Tuesday in the Fifth Week of Lent

Scripture Readings: Num21:4-9;  Jn 8:21-30

We each have three tasks in life. We must decide what to believe, how to behave, and what to care about. The last is most influential: we care about what is important and something gets its importance from the difference it makes.

Jesus knows what is important to Him from what has made a difference in His life; so do the Pharisee’s. He says, “You belong to what is below; I belong to what is above. You belong to this world, but I do not belong to this world.” 

“Belonging” is important to Jesus. Who or what one belongs to determines the kind of person he is. It can determine what he believes, how he behaves, and what he cares about. It makes a difference.

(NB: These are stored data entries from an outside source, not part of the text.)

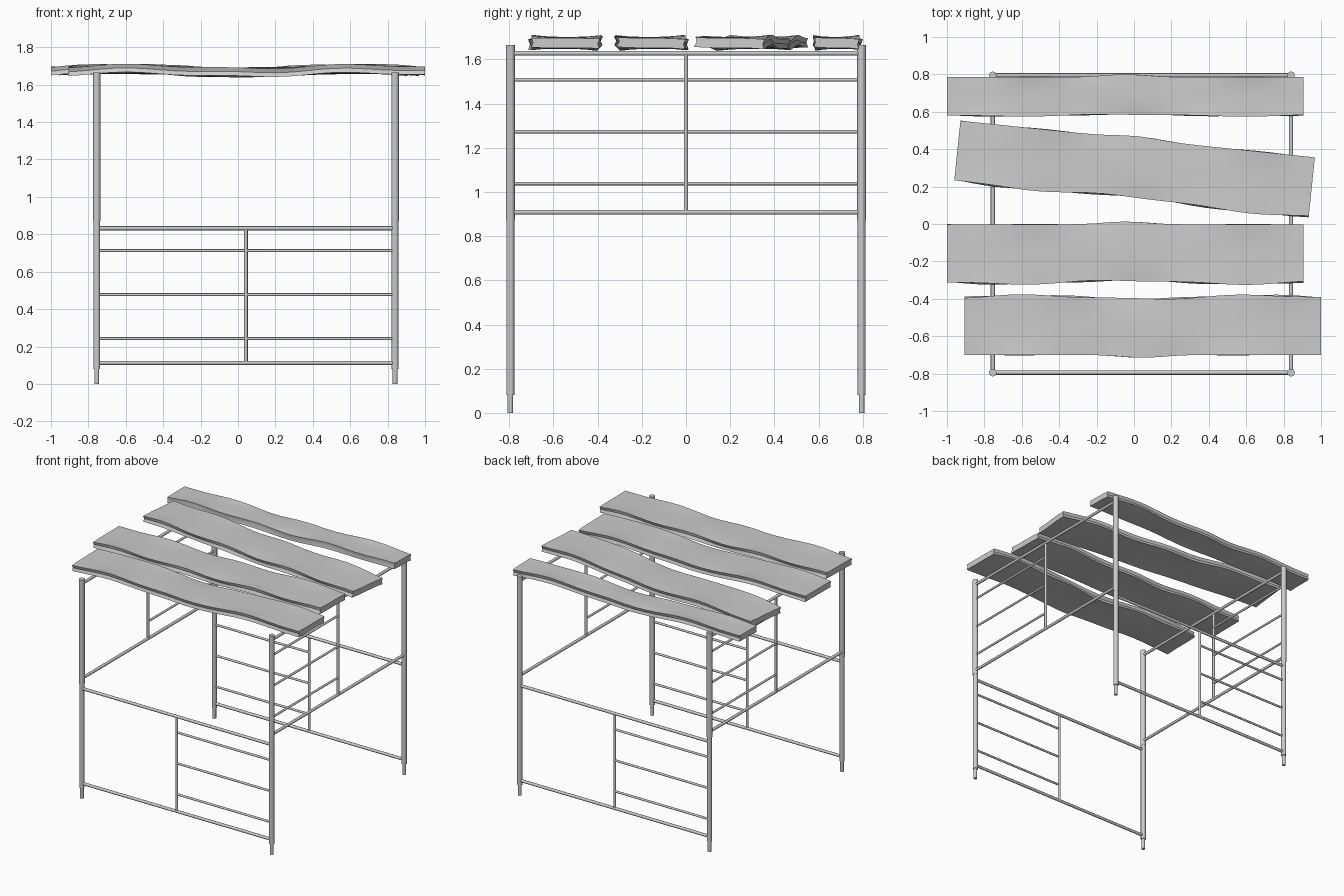
import bpy, bmesh, math
from mathutils import Vector

cube = bpy.data.objects.get("Cube")
if cube:
    bpy.data.objects.remove(cube, do_unlink=True)

grey = bpy.data.materials.new("light_grey")
grey.use_nodes = True
COLOUR = (0.6, 0.6, 0.6, 1)
grey.diffuse_color = COLOUR
grey.node_tree.nodes["Principled BSDF"].inputs["Base Color"].default_value = COLOUR


def finish(bm, name):
    bmesh.ops.recalc_face_normals(bm, faces=bm.faces)
    mesh = bpy.data.meshes.new(name)
    bm.to_mesh(mesh)
    bm.free()
    obj = bpy.data.objects.new(name, mesh)
    bpy.context.collection.objects.link(obj)
    mesh.materials.append(grey)
    bpy.ops.object.select_all(action="DESELECT")
    obj.select_set(True)
    bpy.context.view_layer.objects.active = obj
    bpy.ops.object.shade_smooth_by_angle(angle=math.radians(35))
    return obj


def add_tube(bm, a, b, radius, sides=12):
    a, b = Vector(a), Vector(b)
    made = bmesh.ops.create_cone(bm, cap_ends=True, segments=sides, radius1=radius,
                                 radius2=radius, depth=(b - a).length)
    turn = (b - a).to_track_quat("Z", "Y").to_matrix()
    for v in made["verts"]:
        v.co = turn @ v.co + (a + b) / 2


# Scaffold layout
CX, HX, HY = 0.0425, 0.7975, 0.795
RAIL, RUNG = 0.011, 0.008


def post(name, x, y):
    bm = bmesh.new()
    for z0, z1, r in ((0, 0.09, 0.013), (0.08, 0.88, 0.0185), (0.87, 1.665, 0.02)):
        add_tube(bm, (x, y, z0), (x, y, z1), r, 16)
    finish(bm, name)


# Frame with two rails, a centre upright and three rungs on one half
def frame(name, start, end, low):
    start, end = Vector(start), Vector(end)
    mid = (start + end) / 2
    up = lambda p, z: (p.x, p.y, low + z)
    bm = bmesh.new()
    for z in (0, 0.72):
        add_tube(bm, up(start, z), up(end, z), RAIL)
    add_tube(bm, up(mid, 0), up(mid, 0.72), RAIL * 0.9)
    for z in (0.13, 0.365, 0.6):
        add_tube(bm, up(mid, z), up(end, z), RUNG)
    finish(bm, name)


for sx, side in ((-1, "right"), (1, "left")):
    for sy, face in ((-1, "front"), (1, "back")):
        post(f"{face}_{side}_post", CX + sx * HX, sy * HY)

for s, face, side in ((1, "front", "left"), (-1, "back", "right")):
    frame(f"{face}_frame", (CX - s * HX, -s * HY, 0), (CX + s * HX, -s * HY, 0), 0.112)
    frame(f"{side}_frame", (CX + s * HX, s * HY, 0), (CX + s * HX, -s * HY, 0), 0.908)


# Weathered plank: rough edge on local -y, straighter edge on local +y
def plank(name, x, y, width, degrees, rough=1.0, length=1.905, thick=0.044):
    bm = bmesh.new()
    rings, steps, across = [], 24, 6
    for i in range(steps + 1):
        u = (i / steps - 0.5) * length
        wave = math.cos(u * 5.1)
        ripple = math.sin(u * 11 + 0.6)
        bump = 0.015 * math.exp(-(u / 0.16) ** 2)
        loop = []
        for level in (1, -1):
            low = -width / 2 + rough * (0.010 * wave - 0.004 * level * ripple)
            high = width / 2 + (bump if level > 0 else bump * 0.8 + 0.003 * ripple)
            row = []
            for j in range(across + 1):
                t = j / across
                edge = (2 * t - 1) ** 2
                lift = -0.005 * wave - edge * (0.005 * wave + 0.005 * ripple * (1 - 2 * t))
                row.append((u, low + (high - low) * t, level * thick / 2 + lift))
            loop.append(row)
        top, bottom = loop
        # Hollow along the middle of each side
        sides = []
        for k, push in ((-1, -0.008), (0, 0.008 * rough)):
            a, b = Vector(top[k]), Vector(bottom[k])
            m = (a + b) / 2
            m.y += push
            sides.append(m)
        outline = top + [sides[0]] + bottom[::-1] + [sides[1]]
        rings.append([bm.verts.new(p) for p in outline])
    n = len(rings[0])
    for a, b in zip(rings, rings[1:]):
        for j in range(n):
            k = (j + 1) % n
            bm.faces.new((a[j], a[k], b[k], b[j]))
    for ring in (rings[0], rings[-1]):
        bm.faces.new(ring)
    obj = finish(bm, name)
    obj.location = (x, y, 1.675)
    obj.rotation_euler.z = math.radians(degrees)


plank("front_plank", 0.0475, -0.545, 0.31, 180)
plank("middle_front_plank", -0.0475, -0.157, 0.31, 0)
plank("middle_back_plank", 0.003, 0.295, 0.32, -5.9)
plank("back_plank", -0.0475, 0.683, 0.205, 0, 0.5)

To belong means to be suitable, to fit in or be in proper relationship to others, to be a member, to be attached or bound by birth or allegiance. It is to be the property of something or someone. And it’s a good feeling to know; it gives security and often delights. Jesus asserts that he belongs “to the one who sent me” and that one “is true.”  Genuine Belonging includes living in the truth. So, Jesus describes the strength of His sense of belonging: “I do nothing on my own, but I say only what the Father has taught me.” The Father is with Him and has not left Him alone. So, the Father and the sense of belonging are important; they make a difference.

The sense of importance is the other key lesson Jesus teaches today. The Father—who is Our Father—is important-in-Himself. His importance does not come from how one feel about Him. This is in contrast to the importance-criteria of the Pharisee’s: the agreeable or satisfying. Pharisee’s change the object to suit themselves; Jesus changes Himself to suit the object. “I always do what is pleasing to Him.” Belonging, Jesus is saying, is a motivation. And this will be seen when He is “lifted up.”

“Belonging to what is above” means to center one’s life on responding to value, to the important-in-itself. Preferring it to the satisfying is often hard to do. We need a community to do it. So “because He spoke this way many came to believe in Him.” They showed their belief in behavior by inconveniencing themselves for Him. It was their way of being “lifted up.” They cared deeply about belonging to Him and to a community organized around the ultimately important-in-itself.  It made a difference.


Tuesday in the Fifth Week of Lent

[Scripture Readings: Num 21:4-9; Jn 8:21-30]

Daddy, is it really true? A child asked his father, “Daddy, is it really true there are only three places you can go when you die, purgatory, heaven or hell?” He replied, “Yes, that's really true.”

The Gospel is full of good news. But it also has some bad news because Jesus speaks the whole truth. Today's gospel is bad news for unrepentant sinners. Jesus says, “Where I am going you cannot come … you will die in your sins. … You will seek me and you will not find me.” There's a type of seeking after Christ that ends not in heaven but in hell. Some seek Jesus to trap him, to kill him. They seek without faith, without hope, without love. Jesus speaks the truth not to condemn but to save the sinner.

When a lay theologian, Frank Sheed, wrote an introduction to Catholic faith, he titled his book “Theology and Sanity.” He writes that without faith, without belief in what Christ has revealed, we are not living in reality. We are insane. A little child who believes that when we die there are only three places we can go, purgatory, heaven or hell, is already a theologian living in the truth, and that is very pleasing to Jesus and our Father.